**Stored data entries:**
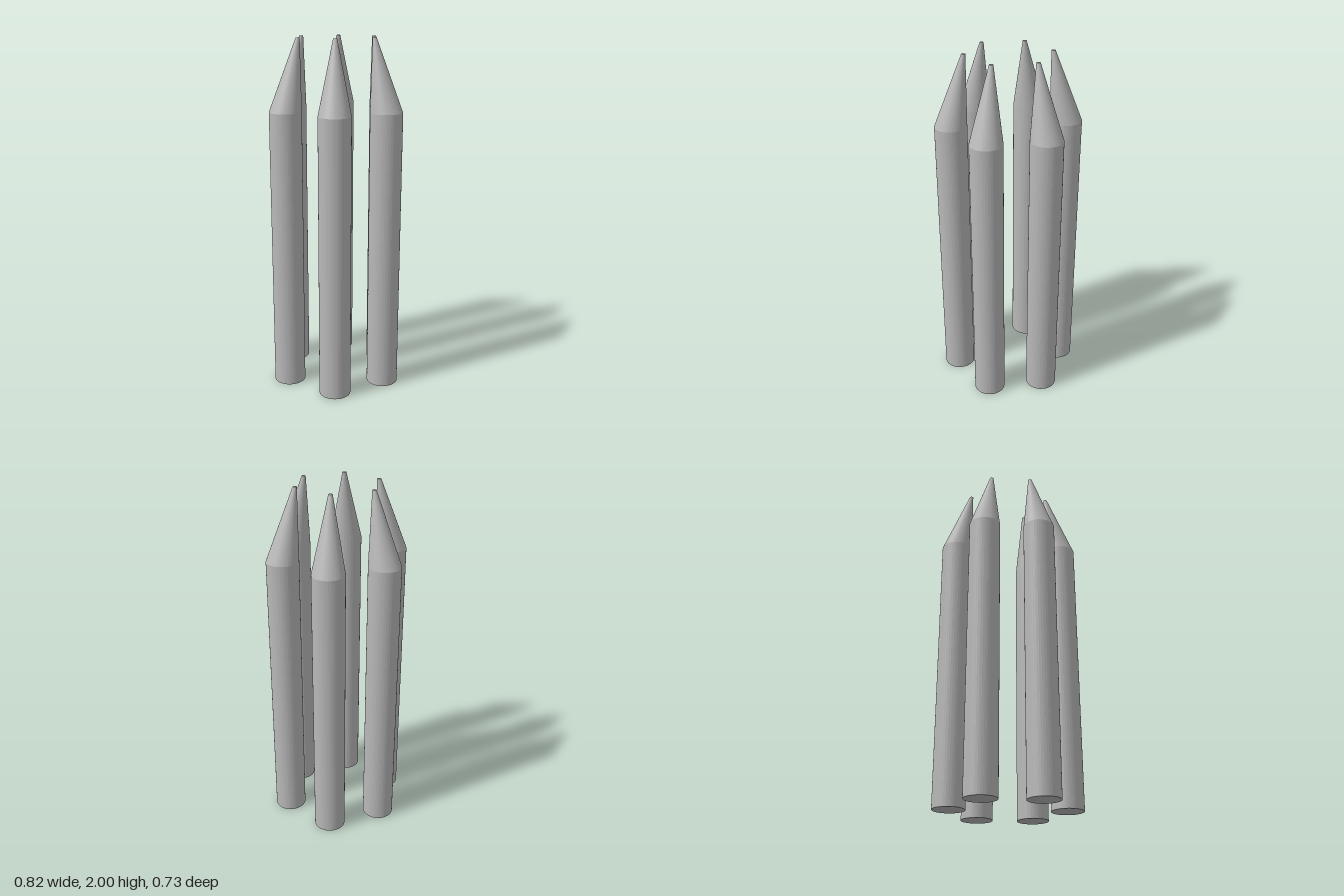
import * as THREE from 'three';

const COUNT = 6, RING = 0.318, RADIUS = 0.09, TIP_RADIUS = 0.011;
const SHOULDER = 1.605, HEIGHT = 2, LEAN = 0.08, SIDES = 40;

const lathe = (points) =>
  new THREE.LatheGeometry(points.map(([r, y]) => new THREE.Vector2(r, y)), SIDES);

export function createModel() {
  const model = new THREE.Group();
  model.name = 'columnRing';
  const grey = new THREE.MeshStandardMaterial({ color: 0xb8b8b8 });
  grey.name = 'grey';
  grey.flatShading = true;

  // Straight round shaft with a closed foot
  const shaftGeometry = lathe([[0, 0], [RADIUS, 0], [RADIUS, SHOULDER]]);

  // Oblique blunt cone: the tip is shifted inward towards the ring's axis
  const tipGeometry = lathe([[RADIUS, SHOULDER], [TIP_RADIUS, HEIGHT], [0, HEIGHT]]);
  const p = tipGeometry.attributes.position;
  for (let i = 0; i < p.count; i++) {
    p.setX(i, p.getX(i) - LEAN * (p.getY(i) - SHOULDER) / (HEIGHT - SHOULDER));
  }
  tipGeometry.computeVertexNormals();

  // Six columns evenly spaced, each leaning its tip to the centre
  for (let i = 0; i < COUNT; i++) {
    const column = new THREE.Group();
    column.name = `column${i + 1}`;
    const shaft = new THREE.Mesh(shaftGeometry, grey);
    shaft.name = 'shaft';
    const tip = new THREE.Mesh(tipGeometry, grey);
    tip.name = 'slantedTip';
    column.add(shaft, tip);
    const angle = (i / COUNT) * Math.PI * 2;
    column.position.set(RING * Math.cos(angle), 0, -RING * Math.sin(angle));
    column.rotation.y = angle;
    model.add(column);
  }
  return model;
}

**Instructions to follow:** The line containing "grey.flatShading = true;" marks where the copy ends; print every line before it from the start of the records, and that line too, but no pictures.

**Answer section:**
import * as THREE from 'three';

const COUNT = 6, RING = 0.318, RADIUS = 0.09, TIP_RADIUS = 0.011;
const SHOULDER = 1.605, HEIGHT = 2, LEAN = 0.08, SIDES = 40;

const lathe = (points) =>
  new THREE.LatheGeometry(points.map(([r, y]) => new THREE.Vector2(r, y)), SIDES);

export function createModel() {
  const model = new THREE.Group();
  model.name = 'columnRing';
  const grey = new THREE.MeshStandardMaterial({ color: 0xb8b8b8 });
  grey.name = 'grey';
  grey.flatShading = true;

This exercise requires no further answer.